··· Records to use

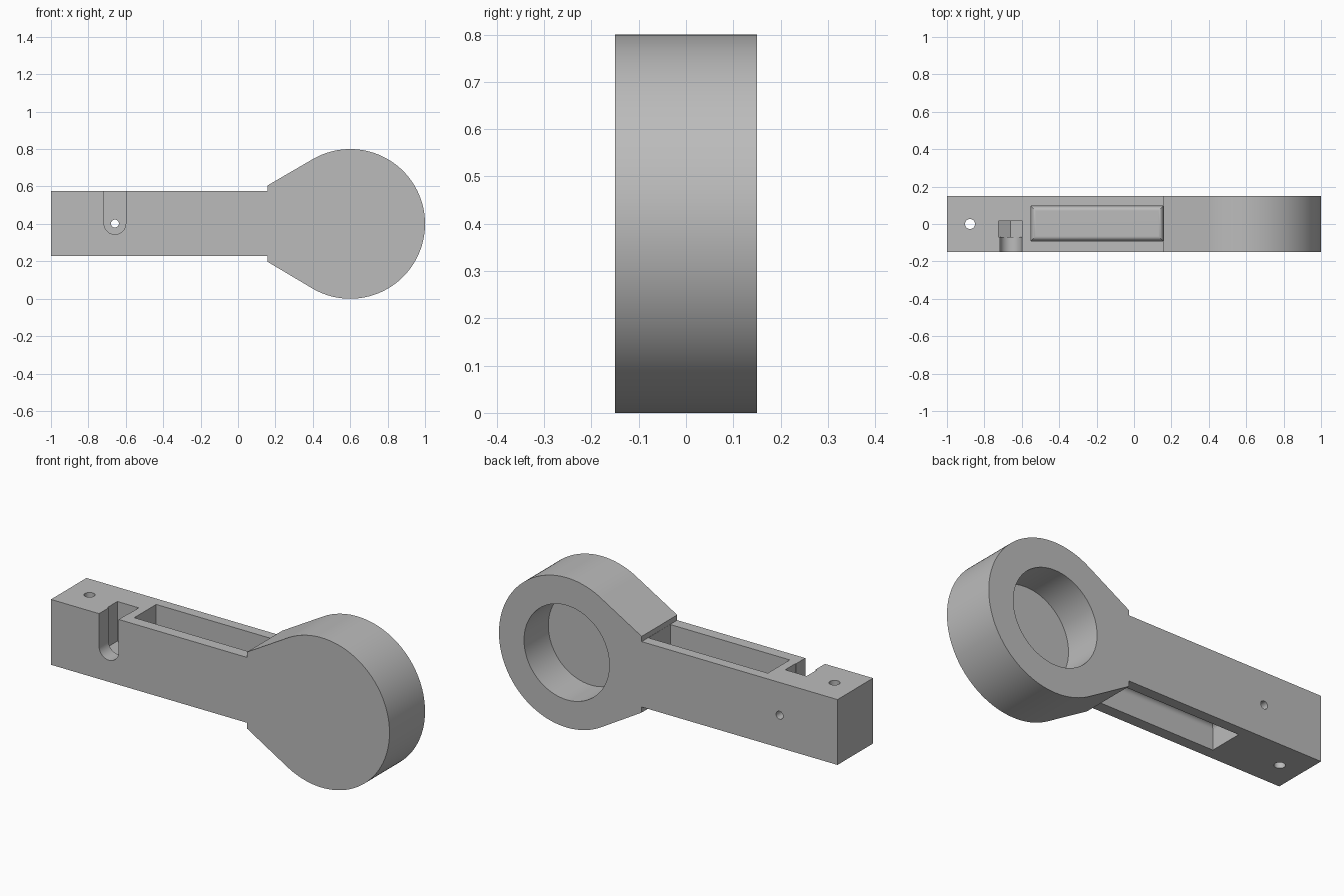
import bpy, bmesh
from math import sin, cos, radians
from mathutils import Vector

cube = bpy.data.objects.get("Cube")
if cube:
    bpy.data.objects.remove(cube)

HALF = 0.15                    # half thickness of the body
AXIS_Z = 0.402                 # centre height of the handle
LOW, HIGH = 0.228, 0.577       # handle underside and top
NECK_X = 0.157                 # where the head's neck starts
HEAD = (0.6, 0.4)              # centre of the round head
SCREW_X = -0.658

grey = bpy.data.materials.new("plain_grey")
grey.use_nodes = True
grey.diffuse_color = (0.5, 0.5, 0.5, 1)
grey.node_tree.nodes["Principled BSDF"].inputs["Base Color"].default_value = grey.diffuse_color


def arc(centre, radius, start, end, steps):
    angles = [radians(start + (end - start) * i / steps) for i in range(steps + 1)]
    return [(centre[0] + radius * cos(a), centre[1] + radius * sin(a)) for a in angles]


def finish(name, bm):
    bmesh.ops.recalc_face_normals(bm, faces=bm.faces)
    mesh = bpy.data.meshes.new(name)
    bm.to_mesh(mesh)
    bm.free()
    mesh.materials.append(grey)
    obj = bpy.data.objects.new(name, mesh)
    bpy.context.collection.objects.link(obj)
    return obj


def prism(name, outline, start, end, upright=False):
    """Extrude an outline along y, or along z when upright."""
    bm = bmesh.new()
    place = (lambda a, b: (a, b, start)) if upright else (lambda a, b: (a, start, b))
    face = bm.faces.new([bm.verts.new(place(a, b)) for a, b in outline])
    swept = bmesh.ops.extrude_face_region(bm, geom=[face])["geom"]
    step = Vector((0, 0, end - start)) if upright else Vector((0, end - start, 0))
    bmesh.ops.translate(bm, vec=step, verts=[g for g in swept if isinstance(g, bmesh.types.BMVert)])
    return finish(name, bm)


def pocket(name, mouth, floor):
    """Box cutter with a rounded floor edge."""
    bm = bmesh.new()
    bmesh.ops.create_cube(bm, size=1)
    left, right, front, back = -0.55, NECK_X - 0.001, -0.09, 0.095
    for v in bm.verts:
        v.co = (right if v.co.x > 0 else left, back if v.co.y > 0 else front,
                floor if v.co.z > 0 else mouth)
    rim = [e for e in bm.edges if all(abs(v.co.z - floor) < 1e-5 for v in e.verts)]
    bmesh.ops.bevel(bm, geom=rim, offset=0.025, segments=6, profile=0.5, affect='EDGES')
    return finish(name, bm)


# Body: handle, tapered neck and round head in one outline
outline = [(-1, HIGH), (-1, LOW), (NECK_X, LOW), (NECK_X, 0.198)]
outline += arc(HEAD, 0.4, -120, 120, 96)
outline += [(NECK_X, 0.605), (NECK_X, HIGH)]
body = prism("handle_with_round_head", outline, -HALF, HALF)

# Cutters: head recess, lightening pockets, screw slot, nut seat and holes
top = HIGH + 0.1
slot = arc((SCREW_X, AXIS_Z), 0.058, 180, 360, 32)
slot += [(slot[-1][0], top), (slot[0][0], top)]
nut = arc((SCREW_X - 0.002, AXIS_Z), 0.073, 210, 330, 2)
nut += [(nut[-1][0], top), (nut[0][0], top)]
cutters = [
    prism("head_recess", arc(HEAD, 0.252, 0, 355, 71), HALF - 0.205, 0.3),
    pocket("top_pocket", top, HIGH - 0.13),
    pocket("bottom_pocket", LOW - 0.1, LOW + 0.13),
    prism("screw_slot", slot, -0.3, -0.05),
    prism("nut_seat", nut, -0.07, 0.015),
    prism("screw_hole", arc((SCREW_X, AXIS_Z), 0.021, 0, 345, 23), -0.06, 0.3),
    prism("pin_hole", arc((-0.877, 0), 0.027, 0, 345, 23), 0, 1, upright=True),
]
bpy.ops.object.select_all(action='DESELECT')
bpy.context.view_layer.objects.active = body
body.select_set(True)
for cutter in cutters:
    cutter.hide_render = True
    cut = body.modifiers.new(cutter.name, 'BOOLEAN')
    cut.operation = 'DIFFERENCE'
    cut.solver = 'EXACT'
    cut.object = cutter
    bpy.ops.object.modifier_apply(modifier=cut.name)
for cutter in cutters:
    bpy.data.objects.remove(cutter)

# Smooth curved walls, crisp edges
bpy.ops.object.shade_smooth_by_angle(angle=radians(25))
weighted = body.modifiers.new("flat_faces", 'WEIGHTED_NORMAL')
weighted.keep_sharp = True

······

## What is expected
For the listing above, state the number of lines that contain the word "from" and nothing more.

## Output of the exercise
2